Richard also wrote Lulu’s Provençal Kitchen, where he followed Lulu Peyraud around while she cooked. When eliciting ideas for serving suggestions for her bagna cauda, she offered forth such dining advice: “It’s very messy. It is best eaten out-of-doors and it has to be eaten standing up, with an apéritif.”
This kind of writing and cooking, comes from a time when cookbooks were published not because they were marketable or the author had a potty-mouth (does calling someone a ‘dick’ count?) or could toss dinner together in 22 minutes. But it was because the cook had something to contribute and their recipes absolutely needed to be documented. And there was no better food writer than Richard Olney to do it.

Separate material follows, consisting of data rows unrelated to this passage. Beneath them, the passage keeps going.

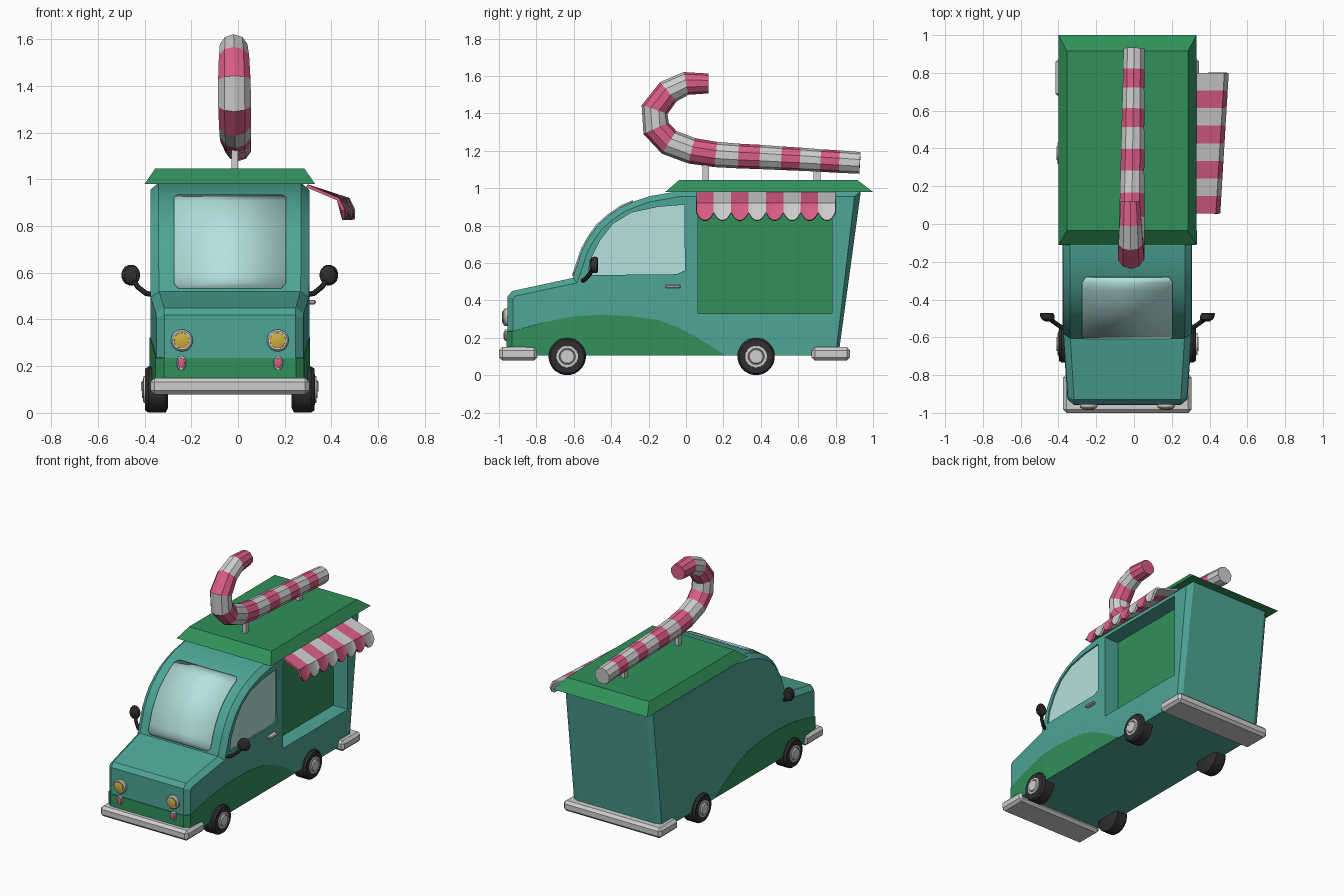
import bpy, bmesh, math
from mathutils import Vector

if "Cube" in bpy.data.objects:
    bpy.data.objects.remove(bpy.data.objects["Cube"])

CX = -0.035          # the van body's centre line; all parts are built relative to it


def mat(name, *rgb):
    m = bpy.data.materials.new(name)
    m.diffuse_color = (*rgb, 1)
    m.use_nodes = True
    m.node_tree.nodes["Principled BSDF"].inputs["Base Color"].default_value = m.diffuse_color
    return m


TEAL = mat("teal paint", 0.075, 0.38, 0.31)
GREEN = mat("green paint", 0.03, 0.28, 0.10)
GLASS = mat("pale glass", 0.46, 0.76, 0.74)
PINK = mat("pink", 0.70, 0.11, 0.24)
WHITE = mat("light grey", 0.62, 0.62, 0.62)
BLACK = mat("black rubber", 0.028, 0.028, 0.03)
YELLOW = mat("lamp yellow", 0.62, 0.42, 0.05)


def make(name, verts, faces, mats, idx=None):
    me = bpy.data.meshes.new(name)
    me.from_pydata([tuple(v) for v in verts], [], faces)
    for m in mats:
        me.materials.append(m)
    if idx:
        me.polygons.foreach_set("material_index", idx)
    bm = bmesh.new()
    bm.from_mesh(me)
    bmesh.ops.recalc_face_normals(bm, faces=bm.faces[:])
    bm.to_mesh(me)
    bm.free()
    ob = bpy.data.objects.new(name, me)
    ob.location.x = CX
    bpy.context.collection.objects.link(ob)
    return ob


def loft(name, rings, mats):
    """Capped skin through equal closed rings; materials cycle per segment."""
    n, k = len(rings[0]), len(mats)
    faces, idx = [list(range(n))], [0]
    for i in range(len(rings) - 1):
        for j in range(n):
            a, b = i * n + j, i * n + (j + 1) % n
            faces.append([a, b, b + n, a + n])
            idx.append(i % k)
    faces.append([(len(rings) - 1) * n + j for j in range(n)])
    idx.append((len(rings) - 2) % k)
    return make(name, [v for r in rings for v in r], faces, mats, idx)


def circle(c, u, v, r, n):
    return [Vector(c) + r * (u * math.cos(2 * math.pi * (i + .5) / n) + v * math.sin(2 * math.pi * (i + .5) / n))
            for i in range(n)]


def tube(name, pts, radii, side, n, mats):
    pts, side, rings = [Vector(p) for p in pts], Vector(side), []
    for i, p in enumerate(pts):
        t = (pts[min(i + 1, len(pts) - 1)] - pts[max(i - 1, 0)]).normalized()
        v = t.cross(side).normalized()
        rings.append(circle(p, v.cross(t), v, radii[i], n))
    return loft(name, rings, mats)


def lathe(name, c, axis, prof, m, n=24, stretch=1.0):
    """Turned shape: prof is (radius, offset along axis)."""
    axis = Vector(axis)
    u = Vector((0, 1, 0)) if abs(axis.x) > .5 else Vector((1, 0, 0))
    ob = loft(name, [circle(Vector(c) + axis * o, u, Vector((0, 0, stretch)), r, n) for r, o in prof], [m])
    return smooth(ob)


def slab(name, poly, x0, x1, m):
    return loft(name, [[(x, y, z) for y, z in poly] for x in (x0, x1)], [m])


def box(name, lo, hi, m, bevel=0.0):
    x0, y0, z0 = lo
    x1, y1, z1 = hi
    ob = loft(name, [[(x0, y0, z), (x1, y0, z), (x1, y1, z), (x0, y1, z)] for z in (z0, z1)], [m])
    if bevel:
        b = ob.modifiers.new("bevel", 'BEVEL')
        b.width, b.segments = bevel, 1
    return ob


def smooth(ob, angle=30):
    bpy.ops.object.select_all(action='DESELECT')
    ob.select_set(True)
    bpy.context.view_layer.objects.active = ob
    bpy.ops.object.shade_smooth_by_angle(angle=math.radians(angle))
    return ob


def inset(poly, d):
    out, n = [], len(poly)
    for i in range(n):
        p, q, r = (Vector(poly[(i + k) % n]) for k in (-1, 0, 1))
        a, b = (q - p).normalized(), (r - q).normalized()
        na, nb = Vector((a.y, -a.x)), Vector((b.y, -b.x))
        out.append(tuple(q + d * (na + nb) / (1 + na.dot(nb))))
    return out


def body_shell(name, side, mid, hs, hm, m):
    """Chamfered shell that narrows toward the nose."""
    ob = loft(name, [[(x, y, z) for y, z in p] for x, p in ((-hs, side), (-hm, mid), (hm, mid), (hs, side))], [m])
    bm = bmesh.new()
    bm.from_mesh(ob.data)
    bmesh.ops.bisect_plane(bm, geom=bm.verts[:] + bm.edges[:] + bm.faces[:], dist=1e-5,
                           plane_co=(0, -.56, 0), plane_no=(0, 1, 0))
    for v in bm.verts:
        if v.co.y < -.56:
            v.co.x *= 1 - .08 * (-.56 - v.co.y) / .395
    bm.to_mesh(ob.data)
    bm.free()
    return ob


# Van body with chamfered edges
screen = [(-.605, .52), (-.58, .595), (-.553, .674), (-.515, .742), (-.473, .80),
          (-.415, .852), (-.345, .90), (-.27, .932), (-.195, .957)]
mid = [(-.955, .105), (-.955, .42), (-.93, .45)] + screen + [(-.035, .985), (.935, .985), (.815, .105)]
side = inset(mid, .03)
side[0], side[-1] = (side[0][0], .105), (.80, .105)
body = body_shell("van_body", side, mid, .34, .305, TEAL)

# Cut the serving hatch and the side window recess (right side only)
hatch = [(.065, .33), (.065, .93), (.78, .93), (.78, .33)]
window = [(-.525, .535), (-.51, .62), (-.46, .72), (-.39, .81), (-.29, .87), (-.15, .90),
          (-.008, .912), (-.006, .56), (-.05, .54)]
for cutter in (slab("hatch_cutter", hatch, .225, .45, TEAL), slab("window_cutter", window, .327, .45, TEAL)):
    cutter.hide_render = True
    bo = body.modifiers.new("cut", 'BOOLEAN')
    bo.operation, bo.solver, bo.object = 'DIFFERENCE', 'EXACT', cutter
    bpy.context.view_layer.update()
    bpy.context.view_layer.objects.active = body
    bpy.ops.object.modifier_apply(modifier="cut")
    bpy.data.objects.remove(cutter)
smooth(body, 25)
slab("hatch_back_panel", hatch, .222, .229, GREEN)
slab("side_window", window, .322, .330, GLASS)

# Green painted sweep around the lower nose and flanks
sweep = [(-.75, .285), (-.6, .315), (-.45, .322), (-.3, .316), (-.15, .295), (-.04, .255), (.07, .195), (.21, .108)]
body_shell("lower_paint", [(-.929, .108), (-.929, .235)] + sweep,
           [(-.959, .108), (-.959, .235)] + sweep, .343, .307, GREEN)

# Curved windscreen with clipped corners
S = [Vector(p) for p in screen]
rows = [S[0].lerp(S[1], .15), S[0].lerp(S[1], .45)] + S[1:7] + [S[6].lerp(S[7], .5), S[6].lerp(S[7], .85)]
verts, faces = [], []
for i, p in enumerate(rows):
    w = .22 if i in (0, len(rows) - 1) else .24
    t = (rows[min(i + 1, len(rows) - 1)] - rows[max(i - 1, 0)]).normalized()
    q = p + .005 * Vector((-t.y, t.x))
    verts += [(-w, q.x, q.y), (w, q.x, q.y)]
    if i:
        faces.append([2 * i - 2, 2 * i - 1, 2 * i + 1, 2 * i])
glass = make("windscreen", verts, faces, [GLASS])
so = glass.modifiers.new("thickness", 'SOLIDIFY')
so.thickness, so.offset = .008, 0
smooth(glass)

# Overhanging roof
loft("roof", [[(-w, a, z), (w, a, z), (w, b, z), (-w, b, z)]
              for w, a, b, z in ((.365, -.11, 1.0, .98), (.32, -.035, .915, 1.045))], [GREEN])

# Striped cane on the roof, with posts
cane = [(.93, 1.135), (.82, 1.142), (.72, 1.148), (.61, 1.155), (.51, 1.16), (.395, 1.167), (.28, 1.172),
        (.16, 1.18), (.03, 1.2), (-.09, 1.245), (-.16, 1.32), (-.168, 1.42), (-.095, 1.515), (0, 1.56), (.12, 1.56)]
radii = [.058, .06, .06, .062, .063, .065, .066, .068, .07, .072, .074, .073, .068, .062, .053]
tube("striped_cane", [(.035 - .02 * i / 14, y, z) for i, (y, z) in enumerate(cane)], radii, (1, 0, 0), 10,
     [WHITE, PINK])
for y in (.105, .70):
    box("cane_post", (.008, y - .018, 1.03), (.036, y + .018, 1.15), WHITE)

# Scalloped, striped awning
verts, faces, idx = [], [], []
for c in range(41):
    y = .055 + .745 * c / 40
    x = .485 + .045 * c / 40
    verts += [(.33, y, .972), (x - .022, y, .915), (x, y, .868 - .042 * math.sin(math.pi * (c % 5) / 5) ** .7)]
    if c:
        a = 3 * c - 3
        faces += [[a, a + 1, a + 4, a + 3], [a + 1, a + 2, a + 5, a + 4]]
        idx += [(c - 1) // 5 % 2] * 2
awning = make("awning", verts, faces, [PINK, WHITE], idx)
so = awning.modifiers.new("thickness", 'SOLIDIFY')
so.thickness, so.offset = .014, 0

# Bumpers and door handle
box("front_bumper", (-.34, -1.0, .078), (.34, -.795, .15), WHITE, .018)
box("rear_bumper", (-.38, .672, .078), (.38, .878, .15), WHITE, .018)
box("door_handle", (.335, -.11, .465), (.368, -.03, .483), WHITE, .005)

# Paired parts: wheels, lamps, mirrors
for s in (-1, 1):
    for y in (-.635, .375):
        c = (0, y, .1)
        lathe("tyre", c, (s, 0, 0), [(.08, .265), (.1, .275), (.1, .348), (.09, .362), (.06, .364)], BLACK)
        lathe("hubcap", c, (s, 0, 0), [(.06, .34), (.058, .37), (.044, .371), (.04, .366), (.036, .376)], WHITE)
    c = (s * .205, -.95, .31)
    lathe("headlamp_rim", c, (0, -1, 0), [(.047, 0), (.047, .018), (.04, .026)], WHITE)
    lathe("headlamp", c, (0, -1, 0), [(.034, .02), (.033, .03), (.02, .034)], YELLOW)
    c = (s * .207, -.95, .213)
    lathe("small_lamp_rim", c, (0, -1, 0), [(.021, 0), (.021, .016), (.017, .02)], WHITE, 16, 1.5)
    lathe("small_lamp", c, (0, -1, 0), [(.015, .015), (.014, .023), (.008, .026)], PINK, 16, 1.5)
    tube("mirror_arm", [(s * .325, -.555, .505), (s * .36, -.54, .512), (s * .395, -.515, .54), (s * .42, -.495, .58)],
         [.012] * 4, (0, 1, 0), 8, [BLACK])
    lathe("mirror", (s * .423, -.49, .59), (s * .25, 1, 0),
          [(.018, -.026), (.034, -.016), (.039, 0), (.038, .014), (.03, .02)], BLACK, 16, 1.15)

Lulu is the proprietaire of Domaine Tempier in Province, and is a natural cook, using products from the region; lots of spring garlic, just-caught fish from the Mediterranean, locally-pressed olive oil, and pungent thyme.

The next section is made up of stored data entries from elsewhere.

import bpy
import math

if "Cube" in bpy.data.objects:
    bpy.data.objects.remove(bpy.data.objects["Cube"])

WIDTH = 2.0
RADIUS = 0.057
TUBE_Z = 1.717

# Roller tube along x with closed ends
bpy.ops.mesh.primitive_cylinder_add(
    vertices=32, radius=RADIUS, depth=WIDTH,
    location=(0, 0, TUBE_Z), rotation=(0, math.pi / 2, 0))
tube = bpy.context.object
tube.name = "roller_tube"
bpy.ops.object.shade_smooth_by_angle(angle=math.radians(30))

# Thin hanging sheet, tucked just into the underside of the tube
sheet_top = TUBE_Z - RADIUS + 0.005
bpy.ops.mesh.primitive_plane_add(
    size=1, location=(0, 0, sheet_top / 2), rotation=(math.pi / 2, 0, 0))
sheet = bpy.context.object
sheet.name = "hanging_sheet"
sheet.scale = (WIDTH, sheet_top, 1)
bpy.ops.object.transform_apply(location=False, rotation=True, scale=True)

This is her recipe for Carrot Cake. It’s not a traditional two-layer pièce de résistance, but moist and compact. And it’s a recipe I’ve always been intrigued by. I like it cut into wedges and served alongside a compote of fresh fruit. Or when my ship comes in, a cool glass of Yquem. Any year will do. But if you want to ‘Americanize’ it, a scoop of Cheesecake Ice Cream, enriched with cream cheese, might not be such a bad thing, either.
And you’re looking for an American-style cake, check out the post: Carrot Cake with Cream Cheese Frosting, for a recipe for the two-layer classic.
Gâteau aux carrottes
Makes two 10-inch (23cm) cakes
(Adapted from Lulu’s Provençal Table* by Richard Olney, foreword by Alice Waters.)
Although Lulu calls this a gâteau aux noix, I’m featuring the carrots, which appear in the cake as little orange flecks, hence the name change. I swapped out almonds for the walnuts since I like them better, but free to use either. Or another nut.
When I get more time, I want to try this with different kinds of flour, as well as trying to make it a thicker, yet lighter, cake. In the past, I’ve played around, replacing one tablespoon of the butter with a tablespoon of a good nut oil. Walnut, plum kernel, or hazelnut all add a terrific nutty aroma to the finished gâteau.
- 8 tablespoons (115g) butter, salted or unsalted, at room temperature
- 1 1/4 cups (250g) sugar
- pinch of salt
- 5 large eggs, at room temperature
- 1 3/4 cups (225g) toasted almonds
- 2/3 cup (90g) flour
- 1/4 cup, packed, (40g) finely grated carrot
1. Preheat the oven to 325F (160C). Butter two shallow 10-inch (23cm) cake pans and line each with a circle of parchment paper. Then lightly butter the top of each circle of paper.
2. Beat the butter, sugar and salt until smooth.
3. Meanwhile, pulverize the nuts and flour in a food processor or blender until relatively fine, but not powdery. If you don’t have a machine, simply chop the nuts by hand and toss them with the flour.
3. Beat in the eggs one at a time. Afterwards, stir in the ground nut mixture and the carrots, mixing just until smooth.
4. Divide the batter into the pans, smooth it evenly, and bake for 40 minutes, until a toothpick inserted into the center comes out clean.
Cool, then release the cake from the pans and cut in wedges to serve.
(Note: This is a rather unusual cake. More like a flat griddle-cake. Next time I might try it with one less egg and maybe a bit more flour since I think the recipe was written with American flour in mind, and French flour is quite a bit softer.)
*The original edition of Lulu’s Provençal Table shown above, was originally published by HarperCollins, and subsequently re-published. It appears to be out of print, but one can easily find used copies available. I suggest if you get one, try for an original edition, which are not at all expensive (for now) and includes photographs by Gail Skoff.